Helmand, Afghanistan’s largest province, is slowly crumbling as the Taliban intensify their summer offensive against the Afghan government. On Wednesday, Nawa-i-Barakzayi district, adjacent to the provincial capital district of Lashkar Gah, became the latest of Helmand’s 14 districts to fall to the Taliban. With Nawa, the Taliban control 11 of 14 districts in the province. The fighting in Helmand has now gone on for several weeks, but the tide of the battle seems to be favoring the Taliban.
Particularly concerning are reports that the Taliban are in control of nearly all roads connecting the provincial capital of Lashkar Gah to the rest of Afghanistan. As of this writing, Afghan forces are battling for control of a highway connecting Lashkar Gah with Kandahar. If the Taliban’s offensive continues to yield successes and Afghan forces are unable to wrest control of the roads leading to Lashkar Gah, the city may become the second major urban center to fall to the Taliban insurgency since Kunduz last year.Enjoying this article? Click here to subscribe for full access. Just $5 a month.

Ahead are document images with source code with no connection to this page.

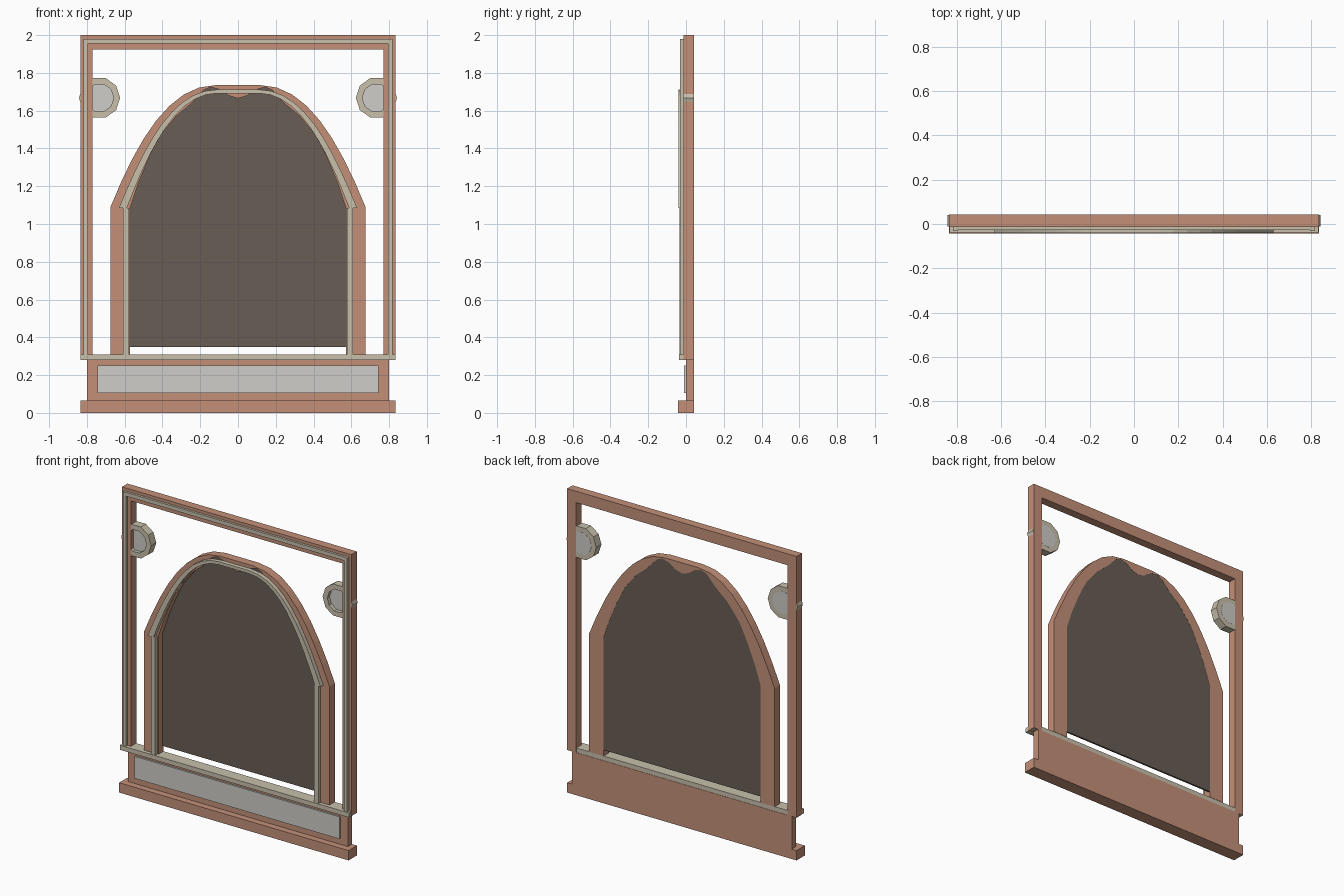
import bpy, bmesh, math

if "Cube" in bpy.data.objects:
    bpy.data.objects.remove(bpy.data.objects["Cube"])

def material(name, rgb):
    m = bpy.data.materials.new(name)
    m.diffuse_color = (*rgb, 1)
    m.use_nodes = True
    m.node_tree.nodes["Principled BSDF"].inputs["Base Color"].default_value = m.diffuse_color
    return m

BROWN = material("terracotta", (0.55, 0.28, 0.19))
CREAM = material("cream", (0.58, 0.53, 0.41))
GREY = material("pale_grey", (0.62, 0.61, 0.58))
DARK = material("dark_panel", (0.14, 0.11, 0.09))

def finish(name, bm, mat):
    bmesh.ops.recalc_face_normals(bm, faces=bm.faces)
    me = bpy.data.meshes.new(name)
    bm.to_mesh(me)
    bm.free()
    me.materials.append(mat)
    ob = bpy.data.objects.new(name, me)
    bpy.context.collection.objects.link(ob)
    return ob

def extrude(bm, faces, depth):
    geo = bmesh.ops.extrude_face_region(bm, geom=faces)["geom"]
    verts = [g for g in geo if isinstance(g, bmesh.types.BMVert)]
    bmesh.ops.translate(bm, verts=verts, vec=(0, depth, 0))

def box(name, x0, x1, y0, y1, z0, z1, mat):
    return prism(name, [(x0, z0), (x1, z0), (x1, z1), (x0, z1)], y0, y1, mat)

def prism(name, pts, y0, y1, mat):
    bm = bmesh.new()
    f = bm.faces.new([bm.verts.new((x, y0, z)) for x, z in pts])
    extrude(bm, [f], y1 - y0)
    return finish(name, bm, mat)

def band(name, outer, inner, y0, y1, mat, closed=False):
    bm = bmesh.new()
    a = [bm.verts.new((x, y0, z)) for x, z in outer]
    b = [bm.verts.new((x, y0, z)) for x, z in inner]
    n = len(a)
    faces = [bm.faces.new((a[i], a[(i + 1) % n], b[(i + 1) % n], b[i]))
             for i in range(n if closed else n - 1)]
    extrude(bm, faces, y1 - y0)
    return finish(name, bm, mat)

def bezier(p, n):
    out = []
    for i in range(n + 1):
        t = i / n
        w = ((1 - t) ** 3, 3 * t * (1 - t) ** 2, 3 * t * t * (1 - t), t ** 3)
        out.append(tuple(sum(w[k] * p[k][j] for k in range(4)) for j in (0, 1)))
    return out

def both(half):
    # right half ending on the centre line, continued to the left
    return half + [(-x, z) for x, z in reversed(half[:-1])]

def ring(cx, cz, r):
    return [(cx + r * math.cos(i * math.tau / 10), cz + r * math.sin(i * math.tau / 10))
            for i in range(10)]

# Base
box("plinth", -0.835, 0.835, -0.043, 0.043, 0, 0.065, BROWN)
box("base_wall", -0.8, 0.8, 0, 0.043, 0.065, 0.28, BROWN)
box("base_inset_panel", -0.745, 0.745, -0.011, 0, 0.105, 0.25, GREY)
box("sill", -0.833, 0.833, -0.038, 0.041, 0.28, 0.31, CREAM)

# Outer rectangular frame and its trim
box("top_beam", -0.835, 0.835, -0.013, 0.043, 1.925, 2.0, BROWN)
box("top_trim", -0.817, 0.817, -0.028, -0.013, 1.955, 1.98, CREAM)
for side, s in (("left", -1), ("right", 1)):
    box(side + "_post", s * 0.77, s * 0.835, -0.013, 0.043, 0.28, 1.925, BROWN)
    box(side + "_post_trim", s * 0.794, s * 0.817, -0.031, -0.013, 0.31, 1.98, CREAM)
    box(side + "_arch_pillar_trim", s * 0.578, s * 0.61, -0.035, -0.013, 0.31, 1.086, CREAM)
    # Ten-sided medallion
    c = (s * 0.733, 1.668)
    band(side + "_medallion_ring", ring(*c, 0.109), ring(*c, 0.075), -0.012, 0.0415, CREAM, True)
    prism(side + "_medallion_disc", ring(*c, 0.075), 0.012, 0.0425, GREY)

# Arch with wavy inner edge
flat = [(0.08, 1.735), (0.04, 1.735), (0, 1.735)]
outer = [(0.675, 0.31)] + bezier([(0.675, 1.09), (0.53, 1.45), (0.36, 1.735), (0.12, 1.735)], 8) + flat
inner = [(0.571, 0.31), (0.571, 1.086), (0.53, 1.21), (0.487, 1.314), (0.45, 1.395),
         (0.413, 1.465), (0.328, 1.57), (0.25, 1.635), (0.18, 1.71), (0.143, 1.725),
         (0.09, 1.71), (0.05, 1.68), (0, 1.665)]
band("arch", both(outer), both(inner), -0.013, 0.043, BROWN)

# Curved trim on the arch
t_out = bezier([(0.63, 1.086), (0.49, 1.43), (0.34, 1.712), (0.11, 1.712)], 10) + [(0, 1.712)]
t_in = bezier([(0.588, 1.086), (0.46, 1.42), (0.32, 1.692), (0.11, 1.692)], 10) + [(0, 1.692)]
band("arch_trim", both(t_out), both(t_in), -0.041, -0.013, CREAM)

# Dark panel filling the arch, raised off the sill
prism("arch_panel", both([(0.571, 0.35)] + inner[1:]), 0.03, 0.042, DARK)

NATO, in a statement, noted concern about the situation in Helmand. “The situation down there remains tense and somewhat contested,” the alliance noted in a statement, adding, “It remains an ongoing security concern and there has been fighting down there for the last several weeks. We remain confident that the Afghan forces are fighting effectively and that they will continue to secure Lashkar Gah.”
Officials in Lashkar Gah have suggested that time is running out for the city: “If we don’t receive support from the central government, the province will collapse soon,” Karim Atal, the provincial council chief, told Reuters. The city has seen an influx of 30,000 civilians displaced by fighting elsewhere in the province. “Around 30,000 people have been displaced in Helmand in the past several weeks. Most of them are coming to Lashkar Gah,” Omar Zawak, a spokesperson for the provincial governor, told AFP.
The influx has has caused a humanitarian crisis amid sharp shortages of food, clean water, and medicine. With supply routes cut off by fighting, supplies from the central government are unable to enter Lashkar Gah. Doctors Without Borders has reportedly reduced its operational presence in Lashkar Gah, evacuating some of its personnel and providing basic emergency services. Guile Molinie, the country representative for Doctors Without Borders in Afghanistan, told the Associated Press that he was “concerned about urban fighting — it is getting closer to the urban center.”
The current situation in Helmand reiterates just how critical U.S. battlefield support remains for Afghan security forces. According to the New York Times, the United States has been providing air support, which has allowed Afghan troops to incrementally hold back advances by the Taliban. Reuters reports that 25 U.S. air strikes have taken place to date. Last fall, when Kunduz fell, U.S. aerial support played an important role in helping the Afghan government recover control of the city.
In contrast to the worries of local officials in Lashkar Gah, Afghan and U.S. government officials suggest there’s nothing to be too concerned about, despite the ongoing struggle in Helmand. “We do not believe Lashkar Gah, or the province of Helmand, is about to fall,” U.S. Army Col. Michael Lawhorn, director of public affairs for the NATO Resolute Support Mission in Afghanistan, told Voice of America. Similarly, Afghan Interior Ministry spokesman Sediq Sediqqi voiced no concerns: “Our brave Afghan security forces will not allow terrorists and criminals to turn Helmand into their hideout,” he said.
The ongoing struggle in Helmand highlights the challenges that lie ahead for Afghanistan, regardless of the outcome in Lashkar Gah in the coming days and weeks. A recent announcement by the Obama administration to reduce the U.S. troop presence in Afghanistan from 9,800 to 8,400 for next year and further decreases in the U.S. presence through 2017 and beyond means that Afghan security forces will increasingly have to go it alone against the Taliban. In the first half of 2016, the U.S. Special Inspector General for Afghanistan Reconstruction noted that the Afghan central government ceded control of nearly 5 percent of its territory to the Taliban, and now controls just 65.6 percent of the country. Indeed, the Taliban controls more territory now than at any point since the initial U.S. invasion back in 2001.
Helmand is a particularly attractive province for the Taliban in its ongoing struggle for territory. The province is by far the most significant locus of opium production in the entire country; earlier this year, Helmand yielded a particularly strong opium harvest, benefiting the Taliban, which already controlled significant areas of the province. The Taliban extracts considerable revenue from the narcotics trade (PDF). Moreover, the province’s southern border connects it to the Pakistani province of Balochistan, where opium traffickers move heroin and morphine base out of the country.
The geographic control by Taliban fighters of the areas around Lashkar Gah means that should the city fall in the coming days, Afghan ground forces won’t be able to proffer a direct challenge, as they did in Kunduz last year, abetted by U.S. airpower. The United States can continue to strike Taliban positions around the city, but without some degree of penetration by Afghan security forces into Lashkar Gah, the campaign to retake any significant territory in Helmand may be long and arduous.